For this example, let’s assume you’re getting a DVR setup for five rooms so each TV can play something different. We’ll also opt for wireless receivers for a clean look. As you’ll see, DISH’s Hopper and Joeys cost less than DIRECTV Genie and Genie Minis, especially if you only need a room or two.
|DISH Hopper||DIRECTV Genie|
|Monthly service fee: $10||Monthly service fee: None|
|Monthly equipments fees|
(3) Joeys at $5 ($15 total)
(1) Super Joey at $10
|Monthly equipments fees|
(3) Genie Minis included)
(1) Genie Mini at $7
(3) Leased Wireless Receivers*: $25 ($75 total)
5th Genie Mini installation: $49
Wireless installation: $99
|View DISH Plans||View DIRECTV Plans|
*This fee only applies to wireless Joeys. Prices vary according to location and do not include taxes.
When it comes down to equipment costs alone, DIRECTV does a great job of including receivers for an entire household in your initial price. However, after the first year, the package price really goes up and essentially cancels out the included receiver fees. Although DISH has equipment rental fees, the low price of the package compensates for it—it’s cheaper to go with DISH most of the time.
The bottom line

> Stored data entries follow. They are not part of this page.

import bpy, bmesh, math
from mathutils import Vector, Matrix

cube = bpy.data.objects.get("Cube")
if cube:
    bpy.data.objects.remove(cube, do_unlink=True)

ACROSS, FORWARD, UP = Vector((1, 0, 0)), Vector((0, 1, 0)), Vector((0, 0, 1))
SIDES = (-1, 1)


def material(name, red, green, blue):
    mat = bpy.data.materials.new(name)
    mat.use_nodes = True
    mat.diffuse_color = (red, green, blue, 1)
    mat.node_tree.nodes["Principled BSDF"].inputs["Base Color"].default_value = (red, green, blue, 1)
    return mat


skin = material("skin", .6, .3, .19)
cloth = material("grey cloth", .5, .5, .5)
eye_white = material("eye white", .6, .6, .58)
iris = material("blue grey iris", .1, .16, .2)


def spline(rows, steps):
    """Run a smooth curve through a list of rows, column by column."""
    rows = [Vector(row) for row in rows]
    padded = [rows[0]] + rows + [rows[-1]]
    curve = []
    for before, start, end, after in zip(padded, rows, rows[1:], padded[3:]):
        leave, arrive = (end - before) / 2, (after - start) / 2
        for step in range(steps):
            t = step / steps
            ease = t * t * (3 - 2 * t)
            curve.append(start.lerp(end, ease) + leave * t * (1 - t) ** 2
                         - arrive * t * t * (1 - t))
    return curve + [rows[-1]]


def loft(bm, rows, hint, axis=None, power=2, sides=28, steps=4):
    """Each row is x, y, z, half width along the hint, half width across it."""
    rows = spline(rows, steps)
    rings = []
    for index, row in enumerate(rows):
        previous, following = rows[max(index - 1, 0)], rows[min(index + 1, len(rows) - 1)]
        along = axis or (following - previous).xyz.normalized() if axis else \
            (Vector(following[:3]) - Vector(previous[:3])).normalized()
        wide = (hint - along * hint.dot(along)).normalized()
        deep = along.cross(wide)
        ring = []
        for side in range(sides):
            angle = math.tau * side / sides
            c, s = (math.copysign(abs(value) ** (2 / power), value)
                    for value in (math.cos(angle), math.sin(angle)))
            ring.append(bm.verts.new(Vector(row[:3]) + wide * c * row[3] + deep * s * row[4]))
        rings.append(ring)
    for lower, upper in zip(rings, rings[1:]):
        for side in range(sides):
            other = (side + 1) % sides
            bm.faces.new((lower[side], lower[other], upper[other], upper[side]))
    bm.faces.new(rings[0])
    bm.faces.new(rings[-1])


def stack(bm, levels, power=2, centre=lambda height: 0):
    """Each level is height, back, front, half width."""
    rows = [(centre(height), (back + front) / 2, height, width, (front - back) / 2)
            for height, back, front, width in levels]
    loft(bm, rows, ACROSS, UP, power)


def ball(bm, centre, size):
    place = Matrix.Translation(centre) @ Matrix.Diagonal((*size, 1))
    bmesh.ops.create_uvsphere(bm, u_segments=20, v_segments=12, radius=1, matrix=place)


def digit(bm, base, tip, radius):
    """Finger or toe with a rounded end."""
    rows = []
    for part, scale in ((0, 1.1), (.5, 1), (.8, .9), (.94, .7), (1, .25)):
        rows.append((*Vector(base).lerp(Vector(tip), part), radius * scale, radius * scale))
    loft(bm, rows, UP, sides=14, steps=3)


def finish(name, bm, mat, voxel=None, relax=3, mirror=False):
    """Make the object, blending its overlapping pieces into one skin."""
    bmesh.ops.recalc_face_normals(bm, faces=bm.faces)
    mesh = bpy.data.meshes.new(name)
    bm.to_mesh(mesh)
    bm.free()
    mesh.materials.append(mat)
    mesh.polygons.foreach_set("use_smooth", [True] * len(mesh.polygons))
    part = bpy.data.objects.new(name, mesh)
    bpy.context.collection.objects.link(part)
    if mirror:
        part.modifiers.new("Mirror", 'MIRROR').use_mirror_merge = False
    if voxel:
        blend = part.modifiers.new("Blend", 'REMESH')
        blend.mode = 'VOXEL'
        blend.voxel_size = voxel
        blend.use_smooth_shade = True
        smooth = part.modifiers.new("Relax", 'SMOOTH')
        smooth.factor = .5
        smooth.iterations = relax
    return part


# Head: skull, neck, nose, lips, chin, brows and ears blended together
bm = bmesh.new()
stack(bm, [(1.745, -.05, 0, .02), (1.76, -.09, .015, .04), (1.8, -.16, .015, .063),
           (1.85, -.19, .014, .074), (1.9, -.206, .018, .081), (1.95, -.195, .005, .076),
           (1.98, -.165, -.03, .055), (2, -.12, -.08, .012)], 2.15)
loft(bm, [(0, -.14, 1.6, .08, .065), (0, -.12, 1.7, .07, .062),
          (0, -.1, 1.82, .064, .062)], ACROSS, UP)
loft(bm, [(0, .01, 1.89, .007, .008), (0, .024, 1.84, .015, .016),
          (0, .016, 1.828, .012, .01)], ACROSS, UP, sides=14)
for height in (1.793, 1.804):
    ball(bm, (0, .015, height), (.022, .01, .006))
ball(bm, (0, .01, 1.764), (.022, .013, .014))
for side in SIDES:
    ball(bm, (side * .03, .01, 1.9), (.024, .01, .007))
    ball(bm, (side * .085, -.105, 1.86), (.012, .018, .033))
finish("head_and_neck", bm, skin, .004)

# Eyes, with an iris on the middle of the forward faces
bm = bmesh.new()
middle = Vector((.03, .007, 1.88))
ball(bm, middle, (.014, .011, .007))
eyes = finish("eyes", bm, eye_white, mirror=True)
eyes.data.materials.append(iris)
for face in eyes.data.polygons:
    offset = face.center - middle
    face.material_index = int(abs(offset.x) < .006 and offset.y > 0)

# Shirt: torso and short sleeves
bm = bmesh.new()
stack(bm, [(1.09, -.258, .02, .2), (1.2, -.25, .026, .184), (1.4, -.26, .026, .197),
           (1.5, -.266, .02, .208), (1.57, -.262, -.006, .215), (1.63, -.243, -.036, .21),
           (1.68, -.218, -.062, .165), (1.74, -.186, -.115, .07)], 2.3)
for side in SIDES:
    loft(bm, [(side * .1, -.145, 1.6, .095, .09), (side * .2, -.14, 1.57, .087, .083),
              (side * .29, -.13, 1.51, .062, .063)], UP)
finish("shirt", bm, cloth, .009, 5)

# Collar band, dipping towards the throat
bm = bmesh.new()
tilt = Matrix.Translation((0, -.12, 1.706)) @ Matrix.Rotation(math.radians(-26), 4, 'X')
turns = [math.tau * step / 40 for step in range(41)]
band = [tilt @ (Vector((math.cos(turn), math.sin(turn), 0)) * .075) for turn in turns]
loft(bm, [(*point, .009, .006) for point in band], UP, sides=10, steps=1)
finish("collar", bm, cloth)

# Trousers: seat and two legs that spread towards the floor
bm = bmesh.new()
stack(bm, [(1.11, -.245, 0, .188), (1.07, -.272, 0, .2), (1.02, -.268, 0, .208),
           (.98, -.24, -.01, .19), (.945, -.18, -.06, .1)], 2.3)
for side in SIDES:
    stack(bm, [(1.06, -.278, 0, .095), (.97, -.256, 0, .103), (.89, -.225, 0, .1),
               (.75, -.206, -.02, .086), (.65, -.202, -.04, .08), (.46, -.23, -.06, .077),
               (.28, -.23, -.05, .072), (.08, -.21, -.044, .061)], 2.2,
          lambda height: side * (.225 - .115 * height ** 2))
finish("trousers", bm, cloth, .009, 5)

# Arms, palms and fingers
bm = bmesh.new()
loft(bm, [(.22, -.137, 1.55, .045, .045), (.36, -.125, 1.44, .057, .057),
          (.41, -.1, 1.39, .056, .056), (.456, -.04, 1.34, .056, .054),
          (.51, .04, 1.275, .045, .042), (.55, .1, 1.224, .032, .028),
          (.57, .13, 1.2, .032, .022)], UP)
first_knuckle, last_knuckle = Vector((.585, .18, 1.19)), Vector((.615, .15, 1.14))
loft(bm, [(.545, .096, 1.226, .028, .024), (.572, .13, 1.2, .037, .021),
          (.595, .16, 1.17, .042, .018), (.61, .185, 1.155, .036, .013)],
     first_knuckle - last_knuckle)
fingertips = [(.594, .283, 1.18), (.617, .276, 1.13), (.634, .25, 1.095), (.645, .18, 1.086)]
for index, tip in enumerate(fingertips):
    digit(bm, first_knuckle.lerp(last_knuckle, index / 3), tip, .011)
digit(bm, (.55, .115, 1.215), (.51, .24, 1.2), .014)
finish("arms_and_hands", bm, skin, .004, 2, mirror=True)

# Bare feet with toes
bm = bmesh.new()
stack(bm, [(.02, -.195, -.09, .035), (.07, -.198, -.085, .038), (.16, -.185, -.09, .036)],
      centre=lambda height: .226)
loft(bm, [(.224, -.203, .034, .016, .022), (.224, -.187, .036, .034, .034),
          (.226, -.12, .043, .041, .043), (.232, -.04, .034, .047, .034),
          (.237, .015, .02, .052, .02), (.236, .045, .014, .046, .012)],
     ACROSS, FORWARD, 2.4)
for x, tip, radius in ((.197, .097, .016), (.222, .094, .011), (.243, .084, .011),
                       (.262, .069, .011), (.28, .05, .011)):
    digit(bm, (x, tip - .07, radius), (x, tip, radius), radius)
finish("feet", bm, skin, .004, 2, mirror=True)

You won’t go wrong with either the DIRECTV Genie or DISH Hopper, but if DVRs are the deciding factor for you between the two satellite providers, we’d say go for the Hopper for its state-of-the-art technology and user-friendly design and interface.
We like the voice control and AutoHop features in particular, but the large storage capacity seals the deal for us.
What’s up with DIRECTV and DISH’s built-in apps?
Every company throws in a few bonus features that seem like a little more than talking points for well-connected users. These apps may overlap with mobile apps, but are typically accessed directly from the TV. Aside from the sports app, DIRECTV Genie apps are a little boring, unless you’re keen on the weather.
DISH Hopper apps are a bit better and include built-in Netflix, YouTube, Pandora, Vevo, Facebook, The Weather Channel, and ESPN. If you’re using your TV to play music, you may find apps like Pandora or Spotify helpful, but we mostly like apps that act like Widgets (such as the sports app).
How can I connect my DIRECTV or DISH DVR?
Genie (model HR34 or higher) inputs/outputs:
- Ethernet jack
- RCA Composite
- S-Video Component
- Coax digital audio output
- Digital optical audio output
- 2 USB ports (front/back)
- Phone jack
- IR (infrared)
- AC power connector
Hopper 3 inputs/outputs:
- Standard HDMI
- Composite outputs
- Digital audio output
- 2 Ethernet jacks
- 2 USB ports
How many tuners are in a Genie or Hopper?
DIRECTV Genie DVR has five tuners. DISH Hopper has sixteen tuners, over three times as many as the DIRECTV Genie.
What’s the difference between DISH Joeys and Super Joeys?
If you haven’t realized, DISH DVRs have kangaroo-related names. Joeys are baby kangaroos, as such you can think of the joeys as “baby receivers” for the Hopper. They have the same interface and abilities as the main Hopper receiver, but do not provide additional network tuners.
Super Joeys give you an additional two network tuners. If you need to add up to 16 tuners, choose additional Super Joeys. We recommend calling or chatting with a sales agent for DISH to figure out your exact home setup.